- **What you are asked to do**: Scan the records for the word "name". Return each line where it is found.
START Data to use
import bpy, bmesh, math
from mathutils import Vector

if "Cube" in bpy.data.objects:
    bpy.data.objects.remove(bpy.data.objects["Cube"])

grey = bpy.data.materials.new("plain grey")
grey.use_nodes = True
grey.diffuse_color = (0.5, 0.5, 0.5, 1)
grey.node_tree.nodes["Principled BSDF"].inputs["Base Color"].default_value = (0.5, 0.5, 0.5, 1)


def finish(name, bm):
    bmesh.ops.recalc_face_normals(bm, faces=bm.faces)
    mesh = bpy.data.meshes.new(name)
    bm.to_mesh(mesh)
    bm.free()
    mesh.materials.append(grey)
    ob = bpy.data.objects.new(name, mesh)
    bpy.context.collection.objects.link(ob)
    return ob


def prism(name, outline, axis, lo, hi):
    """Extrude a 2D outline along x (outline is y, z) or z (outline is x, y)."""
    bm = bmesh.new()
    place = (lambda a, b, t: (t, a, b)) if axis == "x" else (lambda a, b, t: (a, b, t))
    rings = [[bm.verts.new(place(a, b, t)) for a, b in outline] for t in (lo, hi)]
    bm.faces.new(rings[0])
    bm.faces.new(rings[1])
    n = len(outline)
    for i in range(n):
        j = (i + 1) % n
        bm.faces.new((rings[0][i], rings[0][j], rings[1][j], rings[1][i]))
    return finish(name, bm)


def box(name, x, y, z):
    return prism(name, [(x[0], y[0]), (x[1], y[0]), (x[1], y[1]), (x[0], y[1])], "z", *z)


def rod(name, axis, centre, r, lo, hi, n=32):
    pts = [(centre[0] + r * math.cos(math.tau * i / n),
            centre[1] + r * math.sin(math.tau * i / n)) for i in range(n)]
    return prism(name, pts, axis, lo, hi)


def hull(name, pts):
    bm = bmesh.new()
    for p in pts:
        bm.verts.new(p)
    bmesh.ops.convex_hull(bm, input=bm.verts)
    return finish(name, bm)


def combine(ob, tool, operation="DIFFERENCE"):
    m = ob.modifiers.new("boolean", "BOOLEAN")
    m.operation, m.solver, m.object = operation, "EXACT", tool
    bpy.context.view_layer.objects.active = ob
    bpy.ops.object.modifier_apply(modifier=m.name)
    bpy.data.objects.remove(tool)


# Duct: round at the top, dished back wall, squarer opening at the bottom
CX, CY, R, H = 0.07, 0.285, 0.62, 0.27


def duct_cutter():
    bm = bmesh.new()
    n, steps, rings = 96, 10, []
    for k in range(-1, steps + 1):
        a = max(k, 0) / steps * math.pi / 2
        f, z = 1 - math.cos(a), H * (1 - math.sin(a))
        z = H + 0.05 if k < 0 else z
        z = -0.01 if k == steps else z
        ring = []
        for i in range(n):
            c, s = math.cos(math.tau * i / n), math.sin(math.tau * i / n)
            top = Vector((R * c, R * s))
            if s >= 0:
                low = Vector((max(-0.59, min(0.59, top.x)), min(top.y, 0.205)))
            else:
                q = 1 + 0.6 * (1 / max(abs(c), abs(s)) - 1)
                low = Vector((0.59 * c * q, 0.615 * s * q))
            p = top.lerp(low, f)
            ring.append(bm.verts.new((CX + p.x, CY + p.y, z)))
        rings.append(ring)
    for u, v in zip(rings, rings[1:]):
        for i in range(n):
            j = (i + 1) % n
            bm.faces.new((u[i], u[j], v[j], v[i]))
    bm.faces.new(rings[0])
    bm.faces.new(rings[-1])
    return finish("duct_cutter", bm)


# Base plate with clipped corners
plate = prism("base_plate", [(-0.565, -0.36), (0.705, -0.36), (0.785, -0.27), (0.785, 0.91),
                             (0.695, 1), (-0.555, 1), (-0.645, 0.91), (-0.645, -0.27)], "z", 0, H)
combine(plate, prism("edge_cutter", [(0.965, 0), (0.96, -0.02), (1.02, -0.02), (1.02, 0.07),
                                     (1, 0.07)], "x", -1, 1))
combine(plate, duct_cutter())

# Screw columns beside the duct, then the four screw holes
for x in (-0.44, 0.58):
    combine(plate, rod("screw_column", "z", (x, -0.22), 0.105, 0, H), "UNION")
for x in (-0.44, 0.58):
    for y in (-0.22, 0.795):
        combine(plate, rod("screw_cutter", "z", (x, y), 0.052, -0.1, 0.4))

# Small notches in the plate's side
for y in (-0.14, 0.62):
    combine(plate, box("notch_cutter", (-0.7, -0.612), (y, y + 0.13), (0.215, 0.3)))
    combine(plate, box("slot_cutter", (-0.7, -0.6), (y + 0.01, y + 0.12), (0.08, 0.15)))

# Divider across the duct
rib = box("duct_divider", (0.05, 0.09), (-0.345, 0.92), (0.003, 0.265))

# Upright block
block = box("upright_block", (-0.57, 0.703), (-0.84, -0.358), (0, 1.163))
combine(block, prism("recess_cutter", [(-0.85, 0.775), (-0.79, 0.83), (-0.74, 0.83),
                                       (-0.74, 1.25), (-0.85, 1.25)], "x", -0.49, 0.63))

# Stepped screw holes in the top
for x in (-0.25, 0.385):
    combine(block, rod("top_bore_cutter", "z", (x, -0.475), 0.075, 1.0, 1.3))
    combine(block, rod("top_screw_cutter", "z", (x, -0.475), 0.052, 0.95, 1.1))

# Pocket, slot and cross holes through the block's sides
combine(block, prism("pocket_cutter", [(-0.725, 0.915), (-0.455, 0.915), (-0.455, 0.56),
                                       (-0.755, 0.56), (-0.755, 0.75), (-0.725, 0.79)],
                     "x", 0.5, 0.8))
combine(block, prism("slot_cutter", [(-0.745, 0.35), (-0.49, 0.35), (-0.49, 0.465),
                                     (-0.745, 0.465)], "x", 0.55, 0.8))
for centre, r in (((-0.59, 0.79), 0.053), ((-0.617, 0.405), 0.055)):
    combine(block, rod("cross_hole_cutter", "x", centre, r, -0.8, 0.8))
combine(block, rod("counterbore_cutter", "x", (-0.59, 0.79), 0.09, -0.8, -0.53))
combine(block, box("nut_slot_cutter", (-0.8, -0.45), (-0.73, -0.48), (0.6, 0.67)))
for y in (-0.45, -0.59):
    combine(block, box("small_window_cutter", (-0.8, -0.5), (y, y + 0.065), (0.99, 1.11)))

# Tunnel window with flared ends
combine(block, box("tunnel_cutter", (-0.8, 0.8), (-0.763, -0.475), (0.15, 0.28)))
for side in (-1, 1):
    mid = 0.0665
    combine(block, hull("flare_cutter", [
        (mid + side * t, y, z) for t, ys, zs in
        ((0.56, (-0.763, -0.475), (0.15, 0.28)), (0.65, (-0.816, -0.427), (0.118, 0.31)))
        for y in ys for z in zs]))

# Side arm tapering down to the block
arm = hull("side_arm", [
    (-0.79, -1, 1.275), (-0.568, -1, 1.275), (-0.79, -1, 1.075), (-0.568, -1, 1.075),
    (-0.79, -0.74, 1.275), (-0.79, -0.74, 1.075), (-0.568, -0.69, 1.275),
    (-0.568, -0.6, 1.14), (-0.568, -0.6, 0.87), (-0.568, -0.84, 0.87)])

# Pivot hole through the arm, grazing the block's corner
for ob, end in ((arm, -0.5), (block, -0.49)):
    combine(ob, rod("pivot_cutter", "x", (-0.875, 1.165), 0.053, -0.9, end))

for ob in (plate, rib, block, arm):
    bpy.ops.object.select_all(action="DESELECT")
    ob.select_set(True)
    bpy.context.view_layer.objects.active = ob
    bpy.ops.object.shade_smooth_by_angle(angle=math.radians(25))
END Data to use
- **Problem solution**:
def finish(name, bm):
    mesh = bpy.data.meshes.new(name)
    ob = bpy.data.objects.new(name, mesh)
def prism(name, outline, axis, lo, hi):
    return finish(name, bm)
def box(name, x, y, z):
    return prism(name, [(x[0], y[0]), (x[1], y[0]), (x[1], y[1]), (x[0], y[1])], "z", *z)
def rod(name, axis, centre, r, lo, hi, n=32):
    return prism(name, pts, axis, lo, hi)
def hull(name, pts):
    return finish(name, bm)
    bpy.ops.object.modifier_apply(modifier=m.name)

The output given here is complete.